# [EXERCISE AIM]
After finding the line that contains "(.86, .88), STONE)" in the entries below, retype it and every following line precisely, the last included.

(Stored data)
<<<<

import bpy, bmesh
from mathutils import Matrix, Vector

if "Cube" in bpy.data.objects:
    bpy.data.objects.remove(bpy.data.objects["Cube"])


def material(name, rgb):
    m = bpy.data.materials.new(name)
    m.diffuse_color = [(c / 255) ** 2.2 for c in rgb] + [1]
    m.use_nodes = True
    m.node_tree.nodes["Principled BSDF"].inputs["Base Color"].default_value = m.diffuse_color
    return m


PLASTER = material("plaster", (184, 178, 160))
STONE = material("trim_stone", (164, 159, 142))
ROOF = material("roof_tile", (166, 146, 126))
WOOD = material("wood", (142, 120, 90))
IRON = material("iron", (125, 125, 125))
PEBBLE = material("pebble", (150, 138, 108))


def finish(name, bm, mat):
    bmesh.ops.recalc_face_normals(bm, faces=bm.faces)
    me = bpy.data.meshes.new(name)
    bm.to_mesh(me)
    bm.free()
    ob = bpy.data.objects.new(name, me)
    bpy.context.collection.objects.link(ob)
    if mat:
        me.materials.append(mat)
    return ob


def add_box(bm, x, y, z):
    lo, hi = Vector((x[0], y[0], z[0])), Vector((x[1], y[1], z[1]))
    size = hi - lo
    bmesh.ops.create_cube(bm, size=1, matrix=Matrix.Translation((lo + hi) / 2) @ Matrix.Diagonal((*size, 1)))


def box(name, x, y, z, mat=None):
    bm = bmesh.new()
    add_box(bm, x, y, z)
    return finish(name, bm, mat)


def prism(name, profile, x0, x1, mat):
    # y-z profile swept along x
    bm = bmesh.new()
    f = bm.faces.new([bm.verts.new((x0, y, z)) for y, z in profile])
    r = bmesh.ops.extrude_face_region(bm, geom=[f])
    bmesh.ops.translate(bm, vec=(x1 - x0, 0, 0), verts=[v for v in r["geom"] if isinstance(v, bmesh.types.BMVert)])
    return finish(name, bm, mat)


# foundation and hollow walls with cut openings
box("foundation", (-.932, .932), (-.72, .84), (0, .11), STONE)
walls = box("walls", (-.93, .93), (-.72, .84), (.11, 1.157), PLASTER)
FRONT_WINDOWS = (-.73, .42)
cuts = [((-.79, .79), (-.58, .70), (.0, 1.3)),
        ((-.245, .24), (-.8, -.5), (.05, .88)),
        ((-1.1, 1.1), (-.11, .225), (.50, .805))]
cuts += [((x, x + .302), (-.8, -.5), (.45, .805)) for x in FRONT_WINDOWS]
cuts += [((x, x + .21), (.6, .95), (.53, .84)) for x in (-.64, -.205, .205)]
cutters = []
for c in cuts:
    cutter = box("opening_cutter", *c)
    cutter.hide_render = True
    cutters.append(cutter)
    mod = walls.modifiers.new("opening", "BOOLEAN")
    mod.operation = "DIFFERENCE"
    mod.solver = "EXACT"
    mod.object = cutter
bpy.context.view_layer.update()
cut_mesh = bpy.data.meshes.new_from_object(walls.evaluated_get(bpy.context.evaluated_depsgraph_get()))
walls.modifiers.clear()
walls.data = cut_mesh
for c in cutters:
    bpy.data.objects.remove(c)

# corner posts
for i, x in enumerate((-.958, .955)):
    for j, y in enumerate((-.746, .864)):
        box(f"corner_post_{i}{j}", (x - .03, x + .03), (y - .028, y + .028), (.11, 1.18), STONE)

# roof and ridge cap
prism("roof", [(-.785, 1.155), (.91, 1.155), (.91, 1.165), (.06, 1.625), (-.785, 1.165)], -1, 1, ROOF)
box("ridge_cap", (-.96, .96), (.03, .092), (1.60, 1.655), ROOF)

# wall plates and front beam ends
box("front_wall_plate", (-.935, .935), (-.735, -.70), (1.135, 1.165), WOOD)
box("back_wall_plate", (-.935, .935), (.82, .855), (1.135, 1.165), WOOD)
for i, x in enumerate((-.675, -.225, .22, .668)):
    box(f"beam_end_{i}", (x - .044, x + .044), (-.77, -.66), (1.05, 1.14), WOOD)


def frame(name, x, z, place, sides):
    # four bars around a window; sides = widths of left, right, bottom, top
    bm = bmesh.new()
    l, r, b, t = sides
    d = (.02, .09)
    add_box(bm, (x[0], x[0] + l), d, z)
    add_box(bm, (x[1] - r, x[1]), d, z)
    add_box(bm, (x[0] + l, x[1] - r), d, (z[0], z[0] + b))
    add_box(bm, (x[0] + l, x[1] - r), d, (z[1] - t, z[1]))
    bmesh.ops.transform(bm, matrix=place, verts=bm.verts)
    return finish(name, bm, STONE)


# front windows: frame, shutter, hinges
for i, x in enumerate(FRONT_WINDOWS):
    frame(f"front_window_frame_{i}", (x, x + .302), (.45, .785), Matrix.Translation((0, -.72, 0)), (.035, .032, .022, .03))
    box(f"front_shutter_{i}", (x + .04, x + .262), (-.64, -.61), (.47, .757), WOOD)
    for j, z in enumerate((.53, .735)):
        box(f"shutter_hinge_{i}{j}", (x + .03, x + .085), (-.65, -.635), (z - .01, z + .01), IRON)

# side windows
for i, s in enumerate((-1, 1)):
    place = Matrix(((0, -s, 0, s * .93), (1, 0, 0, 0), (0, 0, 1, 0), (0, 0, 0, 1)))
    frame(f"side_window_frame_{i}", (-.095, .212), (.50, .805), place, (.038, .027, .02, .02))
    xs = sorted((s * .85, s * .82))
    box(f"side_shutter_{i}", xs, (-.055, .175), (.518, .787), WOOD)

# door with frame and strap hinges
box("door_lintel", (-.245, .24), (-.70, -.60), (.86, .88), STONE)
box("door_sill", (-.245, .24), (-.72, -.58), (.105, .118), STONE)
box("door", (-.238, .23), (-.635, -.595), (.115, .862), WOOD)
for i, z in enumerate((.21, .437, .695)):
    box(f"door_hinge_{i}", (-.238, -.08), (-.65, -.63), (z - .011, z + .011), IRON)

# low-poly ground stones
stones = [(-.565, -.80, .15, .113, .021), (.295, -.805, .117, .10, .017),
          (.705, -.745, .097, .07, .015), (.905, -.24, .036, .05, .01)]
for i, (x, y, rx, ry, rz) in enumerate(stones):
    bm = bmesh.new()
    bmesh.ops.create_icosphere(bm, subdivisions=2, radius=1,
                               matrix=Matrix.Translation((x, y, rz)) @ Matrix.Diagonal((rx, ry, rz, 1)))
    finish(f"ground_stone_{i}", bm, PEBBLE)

>>>>

# [FINAL ANSWER]
box("door_lintel", (-.245, .24), (-.70, -.60), (.86, .88), STONE)
box("door_sill", (-.245, .24), (-.72, -.58), (.105, .118), STONE)
box("door", (-.238, .23), (-.635, -.595), (.115, .862), WOOD)
for i, z in enumerate((.21, .437, .695)):
    box(f"door_hinge_{i}", (-.238, -.08), (-.65, -.63), (z - .011, z + .011), IRON)

# low-poly ground stones
stones = [(-.565, -.80, .15, .113, .021), (.295, -.805, .117, .10, .017),
          (.705, -.745, .097, .07, .015), (.905, -.24, .036, .05, .01)]
for i, (x, y, rx, ry, rz) in enumerate(stones):
    bm = bmesh.new()
    bmesh.ops.create_icosphere(bm, subdivisions=2, radius=1,
                               matrix=Matrix.Translation((x, y, rz)) @ Matrix.Diagonal((rx, ry, rz, 1)))
    finish(f"ground_stone_{i}", bm, PEBBLE)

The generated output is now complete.